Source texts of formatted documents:
━━━━━━━━━━━━━━━━━━━━

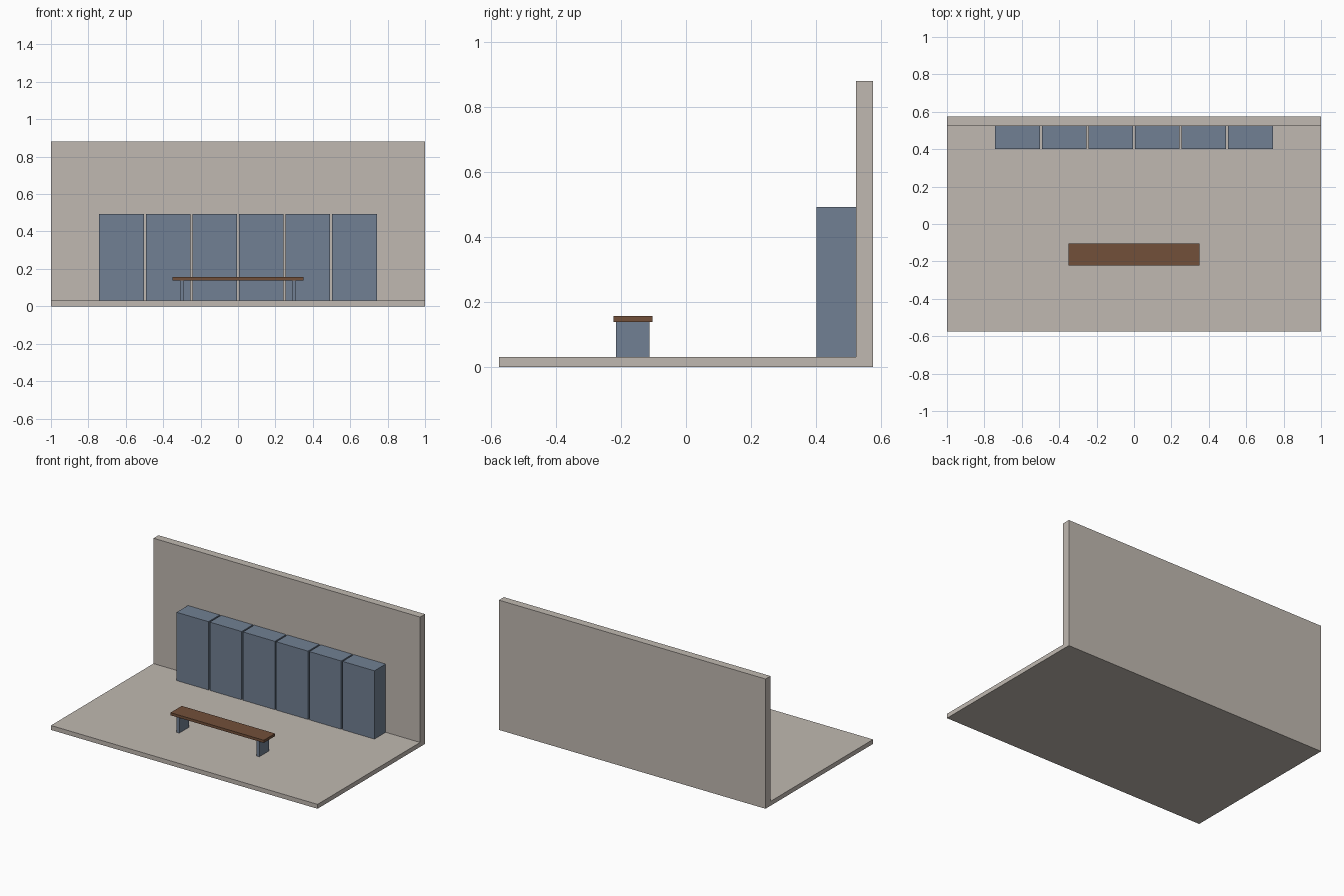
import bpy

cube = bpy.data.objects.get("Cube")
if cube:
    bpy.data.objects.remove(cube, do_unlink=True)


def material(name, rgb):
    mat = bpy.data.materials.new(name)
    mat.use_nodes = True
    colour = (*rgb, 1)
    mat.diffuse_color = colour
    mat.node_tree.nodes["Principled BSDF"].inputs["Base Color"].default_value = colour
    return mat


def box(name, mat, x, y, z):
    """Box spanning the given (min, max) ranges."""
    spans = (x, y, z)
    bpy.ops.mesh.primitive_cube_add(size=1, location=[(a + b) / 2 for a, b in spans])
    obj = bpy.context.object
    obj.name = obj.data.name = name
    obj.scale = [b - a for a, b in spans]
    bpy.ops.object.transform_apply(location=False, rotation=False, scale=True)
    obj.data.materials.append(mat)
    return obj


plaster = material("warm grey plaster", (0.53, 0.485, 0.44))
steel = material("blue grey steel", (0.165, 0.216, 0.292))
wood = material("brown wood", (0.171, 0.08, 0.042))

FLOOR_TOP = 0.03
WALL_FRONT = 0.523
BACK = 0.576

# Room shell
box("floor", plaster, (-1, 1), (-BACK, BACK), (0, FLOOR_TOP))
box("back_wall", plaster, (-1, 1), (WALL_FRONT, BACK), (FLOOR_TOP, 0.88))

# Row of lockers against the wall
COUNT, WIDTH, PITCH = 6, 0.239, 0.249
for i in range(COUNT):
    centre = (i - (COUNT - 1) / 2) * PITCH
    box(f"locker_{i + 1}", steel, (centre - WIDTH / 2, centre + WIDTH / 2),
        (0.402, WALL_FRONT), (FLOOR_TOP, 0.493))

# Bench
box("bench_seat", wood, (-0.35, 0.35), (-0.223, -0.103), (0.138, 0.156))
for side, x in (("right", -0.3), ("left", 0.3)):
    box(f"bench_leg_{side}", steel, (x - 0.01, x + 0.01),
        (-0.215, -0.112), (FLOOR_TOP, 0.138))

━━━━━━━━━━━━━━━━━━━━

# [HOW TO COMPLETE THIS TASK]
With the pictures set aside, please write out all of the records above exactly.

# [RESULT FOR THIS TASK]
import bpy

cube = bpy.data.objects.get("Cube")
if cube:
    bpy.data.objects.remove(cube, do_unlink=True)


def material(name, rgb):
    mat = bpy.data.materials.new(name)
    mat.use_nodes = True
    colour = (*rgb, 1)
    mat.diffuse_color = colour
    mat.node_tree.nodes["Principled BSDF"].inputs["Base Color"].default_value = colour
    return mat


def box(name, mat, x, y, z):
    """Box spanning the given (min, max) ranges."""
    spans = (x, y, z)
    bpy.ops.mesh.primitive_cube_add(size=1, location=[(a + b) / 2 for a, b in spans])
    obj = bpy.context.object
    obj.name = obj.data.name = name
    obj.scale = [b - a for a, b in spans]
    bpy.ops.object.transform_apply(location=False, rotation=False, scale=True)
    obj.data.materials.append(mat)
    return obj


plaster = material("warm grey plaster", (0.53, 0.485, 0.44))
steel = material("blue grey steel", (0.165, 0.216, 0.292))
wood = material("brown wood", (0.171, 0.08, 0.042))

FLOOR_TOP = 0.03
WALL_FRONT = 0.523
BACK = 0.576

# Room shell
box("floor", plaster, (-1, 1), (-BACK, BACK), (0, FLOOR_TOP))
box("back_wall", plaster, (-1, 1), (WALL_FRONT, BACK), (FLOOR_TOP, 0.88))

# Row of lockers against the wall
COUNT, WIDTH, PITCH = 6, 0.239, 0.249
for i in range(COUNT):
    centre = (i - (COUNT - 1) / 2) * PITCH
    box(f"locker_{i + 1}", steel, (centre - WIDTH / 2, centre + WIDTH / 2),
        (0.402, WALL_FRONT), (FLOOR_TOP, 0.493))

# Bench
box("bench_seat", wood, (-0.35, 0.35), (-0.223, -0.103), (0.138, 0.156))
for side, x in (("right", -0.3), ("left", 0.3)):
    box(f"bench_leg_{side}", steel, (x - 0.01, x + 0.01),
        (-0.215, -0.112), (FLOOR_TOP, 0.138))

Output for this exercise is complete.